High Design Utilitarian Goods: By this I mean items that turn your everyday chores into Instagrammable moments. Like beautifully crafted, minimalist hand brooms from Hannah Quinn and gorgeous matte black brooms and dustpans from this vendor whose name I'm blanking on. A fine representation of form meeting function.
Ceramics 2.0: Approximately one of every two booths you come across at these events is ceramic-centric. That’s not to say, I’m not seduced by every single one of them (because I am). But what’s starting to stand out to me in the ceramic space are the different finishing techniques that make for stunning patterns and textures. I love the smokey patterns of Carole Neilson’s pieces made via a fire-baking and smoking process. Heather Rosenman’s work is also hard to ignore with her lava glaze technique that allows for amazing textures and color combinations.
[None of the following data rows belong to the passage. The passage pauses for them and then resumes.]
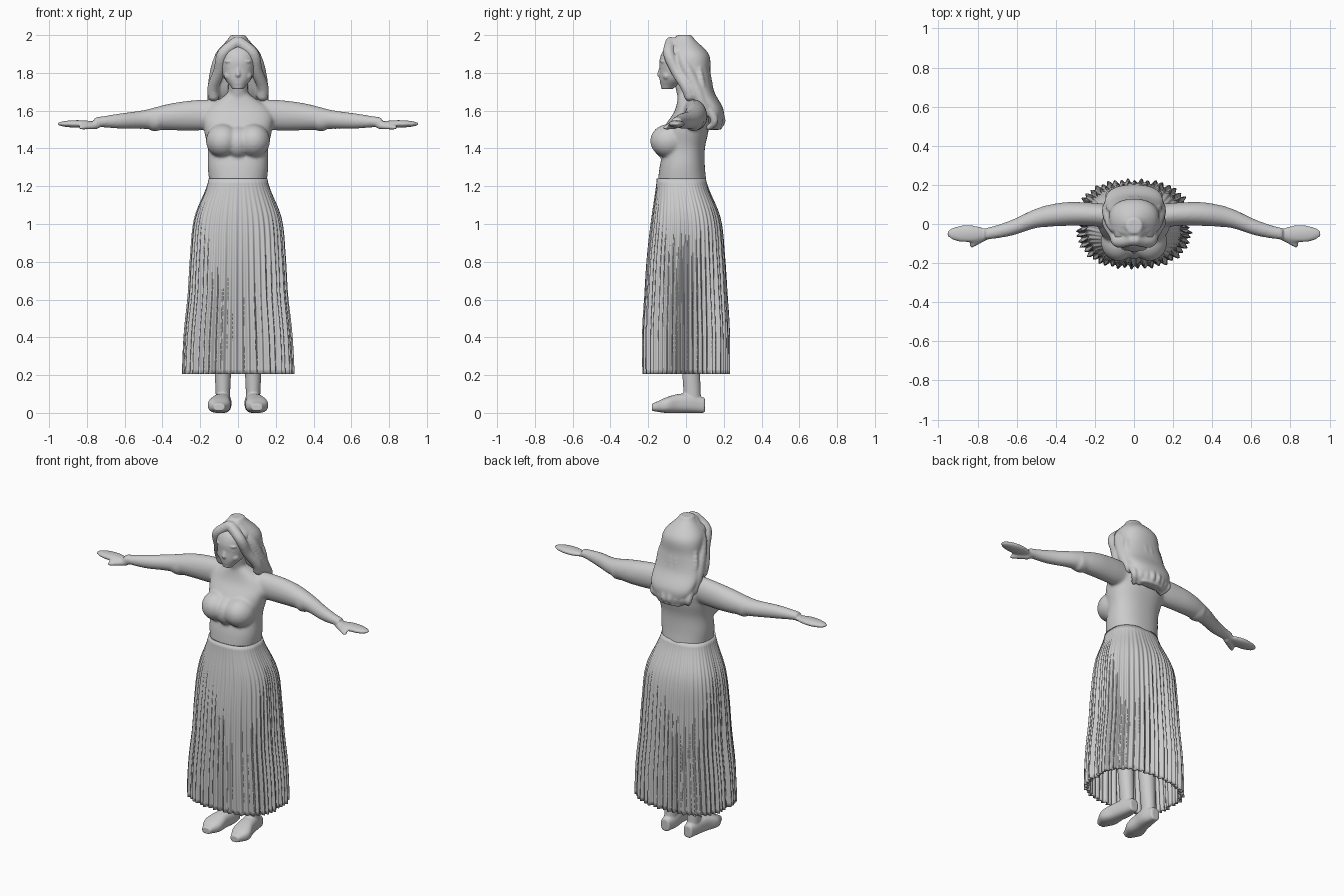
import bpy, bmesh, math
from mathutils import Vector, Matrix

default_cube = bpy.data.objects.get("Cube")
if default_cube:
    bpy.data.objects.remove(default_cube)

GREY = (0.6, 0.6, 0.6, 1)
clay = bpy.data.materials.new("light grey")
clay.use_nodes = True
clay.diffuse_color = GREY
clay.node_tree.nodes["Principled BSDF"].inputs["Base Color"].default_value = GREY

SIDES = (-1, 1)


def curve(values, t):
    """Smooth curve through evenly spaced values, or a constant."""
    if isinstance(values, (int, float)):
        return values
    last = len(values) - 1
    i = min(int(t * last), last - 1)
    t = t * last - i
    before, start = values[max(i - 1, 0)], values[i]
    end, after = values[i + 1], values[min(i + 2, last)]
    return (start + (end - before) * (t / 2)
            + (before * 2 - start * 5 + end * 4 - after) * (t * t / 2)
            + (start * 3 - before - end * 3 + after) * (t ** 3 / 2))


def loft(bm, axis, start, end, centre_a, centre_b, radius_a, radius_b,
         power=2, sides=40, steps=30, flip=1, pleat=None):
    """Skin of rounded cross-sections; the profiles run from start to end."""
    rows = []
    for step in range(steps + 1):
        t = step / steps
        along = start + (end - start) * t
        ca, cb = curve(centre_a, t), curve(centre_b, t)
        ra, rb = curve(radius_a, t), curve(radius_b, t)
        row = []
        for k in range(sides):
            angle = math.tau * k / sides
            c, s = math.cos(angle), math.sin(angle)
            square = (abs(c) ** power + abs(s) ** power) ** (-1 / power)
            grow = pleat(angle, t) if pleat else 0
            a = ca + (ra + grow) * square * c
            b = cb + (rb + grow) * square * s
            x, y, z = {"x": (along, a, b), "y": (a, along, b), "z": (a, b, along)}[axis]
            row.append(bm.verts.new((x * flip, y, max(z, 0))))
        rows.append(row)
    for lower, upper in zip(rows, rows[1:]):
        for k in range(sides):
            bm.faces.new((lower[k - 1], lower[k], upper[k], upper[k - 1]))
    if not pleat:
        bm.faces.new(reversed(rows[0]))
        bm.faces.new(rows[-1])


def ball(bm, centre, size):
    matrix = Matrix.Translation(centre) @ Matrix.Diagonal((*size, 1))
    bmesh.ops.create_icosphere(bm, subdivisions=3, radius=1, matrix=matrix)


def strand(bm, points, radius, flip=1, steps=24):
    """Rounded strand swept through a few points."""
    path = [Vector(point) for point in points]
    for step in range(steps + 1):
        t = step / steps
        x, y, z = curve(path, t)
        matrix = Matrix.Translation((x * flip, y, z))
        bmesh.ops.create_icosphere(bm, subdivisions=2, radius=curve(radius, t), matrix=matrix)


def finish(bm, name):
    bmesh.ops.recalc_face_normals(bm, faces=bm.faces)
    mesh = bpy.data.meshes.new(name)
    bm.to_mesh(mesh)
    bm.free()
    mesh.materials.append(clay)
    mesh.polygons.foreach_set("use_smooth", [True] * len(mesh.polygons))
    part = bpy.data.objects.new(name, mesh)
    bpy.context.collection.objects.link(part)
    return part


def fuse(part, voxel, relax):
    """Blend the overlapping pieces of a part into one soft surface."""
    remesh = part.modifiers.new("fuse", "REMESH")
    remesh.mode = "VOXEL"
    remesh.voxel_size = voxel
    remesh.use_smooth_shade = True
    smooth = part.modifiers.new("relax", "SMOOTH")
    smooth.iterations = relax


# Torso, neck, bust and arms
bm = bmesh.new()
loft(bm, "z", start=1.2, end=1.7, centre_a=0, centre_b=(-.02, -.02, -.01, 0, .03, .01),
     radius_a=(.15, .16, .16, .18, .18, .05), radius_b=(.13, .12, .11, .12, .09, .05), power=2.3)
strand(bm, [(0, .01, 1.67), (0, -.02, 1.8)], radius=.055)
ball(bm, centre=(0, -.09, 1.43), size=(.07, .09, .09))
for side in SIDES:
    ball(bm, centre=(side * .08, -.09, 1.44), size=(.09, .1, .09))
    loft(bm, "x", start=.1, end=.76, flip=side,
         centre_a=(.04, .05, .05, .03, -.02, -.05), centre_b=(1.58, 1.57, 1.55, 1.54),
         radius_a=(.06, .06, .06, .05, .04, .03), radius_b=(.08, .08, .07, .05, .04, .025))
    # Sleeve edge at the elbow
    loft(bm, "x", start=.42, end=.46, flip=side, centre_a=.04, centre_b=1.55,
         radius_a=.055, radius_b=.058)
    # Flat hand with the thumb held forward
    ball(bm, centre=(side * .85, -.05, 1.53), size=(.11, .045, .02))
    strand(bm, [(.75, -.06, 1.52), (.83, -.11, 1.51)], radius=(.02, .013), flip=side)
fuse(finish(bm, "body"), voxel=.008, relax=8)

# Head with simple features
bm = bmesh.new()
loft(bm, "z", start=1.715, end=1.97, centre_a=0, centre_b=(-.1, -.06, -.04, -.03, -.02, -.01),
     radius_a=(.03, .07, .09, .1, .1, .06), radius_b=(.03, .08, .1, .11, .1, .06), power=2.2)
strand(bm, [(0, -.13, 1.84), (0, -.14, 1.79)], radius=(.008, .014))
for height in (1.745, 1.76):
    ball(bm, centre=(0, -.125, height), size=(.025, .013, .007))
for side in SIDES:
    ball(bm, centre=(side * .04, -.12, 1.83), size=(.02, .01, .008))
    ball(bm, centre=(side * .04, -.12, 1.86), size=(.03, .016, .008))
    ball(bm, centre=(side * .045, -.1, 1.785), size=(.03, .025, .025))
fuse(finish(bm, "head"), voxel=.005, relax=4)

# Shoulder-length hair with a centre parting
bm = bmesh.new()
loft(bm, "z", start=1.5, end=2, centre_a=0, centre_b=(.16, .14, .08, .05, .02, -.01),
     radius_a=(.08, .14, .15, .13, .12, .04), radius_b=(.03, .06, .07, .08, .1, .04), power=2.2)
for side in SIDES:
    # Front sweep and wavy side lock
    strand(bm, [(.01, -.08, 1.96), (.08, -.09, 1.9), (.1, -.05, 1.81),
                (.13, 0, 1.73), (.13, .02, 1.68)], radius=.032, flip=side)
    strand(bm, [(.02, -.04, 1.96), (.1, -.01, 1.86), (.13, .06, 1.7), (.12, .1, 1.6)],
           radius=.035, flip=side)
    # Back waves fan out and turn under at the ends
    for k in range(4):
        x, forward = .02 + k * .035, k * .013
        strand(bm, [(x * .7, .09 - forward, 1.9), (x, .12 - forward, 1.77),
                    (x, .14 - forward, 1.65), (x, .19 - forward, 1.55),
                    (x * .8, .16 - forward, 1.51)], radius=(.015, .018, .022, .016), flip=side)
fuse(finish(bm, "hair"), voxel=.007, relax=4)


# Pleated skirt, open at the hem
def pleats(angle, t):
    depth = min(1, (1 - t) * 1.4)
    fold = math.sin(54 * angle + math.sin(3 * angle)) + math.sin(23 * angle + 2 * t) / 2
    side_dip = math.exp(-(math.sin(angle) * 8) ** 2)
    return depth * (fold * .009 - side_dip * .016)


bm = bmesh.new()
loft(bm, "z", start=.205, end=1.24, centre_a=0, centre_b=(0, 0, 0, 0, 0, -.025),
     radius_a=(.29, .28, .26, .25, .23, .155), radius_b=(.22, .22, .21, .2, .18, .13),
     power=2.5, sides=432, steps=40, pleat=pleats)
skirt = finish(bm, "pleated_skirt")
cloth = skirt.modifiers.new("cloth thickness", "SOLIDIFY")
cloth.thickness = .01

# Legs with rounded shoes, toes turned slightly out
for side, name in zip(SIDES, ("right_leg", "left_leg")):
    bm = bmesh.new()
    loft(bm, "z", start=.03, end=1, flip=side, centre_a=.08, centre_b=(.035, .02, .01, 0),
         radius_a=(.036, .05, .06, .07), radius_b=(.045, .05, .06, .07))
    loft(bm, "y", start=.1, end=-.18, flip=side, power=2.6,
         centre_a=(.08, .08, .09, .1, .1), centre_b=(.04, .05, .05, .04, .03),
         radius_a=(.03, .045, .05, .06, .03), radius_b=(.04, .05, .05, .04, .02))
    fuse(finish(bm, name), voxel=.006, relax=4)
Among my other favorite vendors at the shows were:
WKNDLA (sculptural wall hangings and jewelry)
Palanquin (lighting and objects)
Mineral Workshop (indigo dyed pieces)
The Greater Goods (soaps and scents)
Liz Robb (Fiber Artist—also obsessed over her work last WCC)
I realize Amex Small Business beat me to the punch on this years ago, but as we enter the time of year where we (d)evolve into reckless consumption machines, for so many reasons I strongly encourage you to support independent makers like these. You can find the full list of vendors on the WCC and Renegade websites and I guarantee you’ll find something for every person on your list.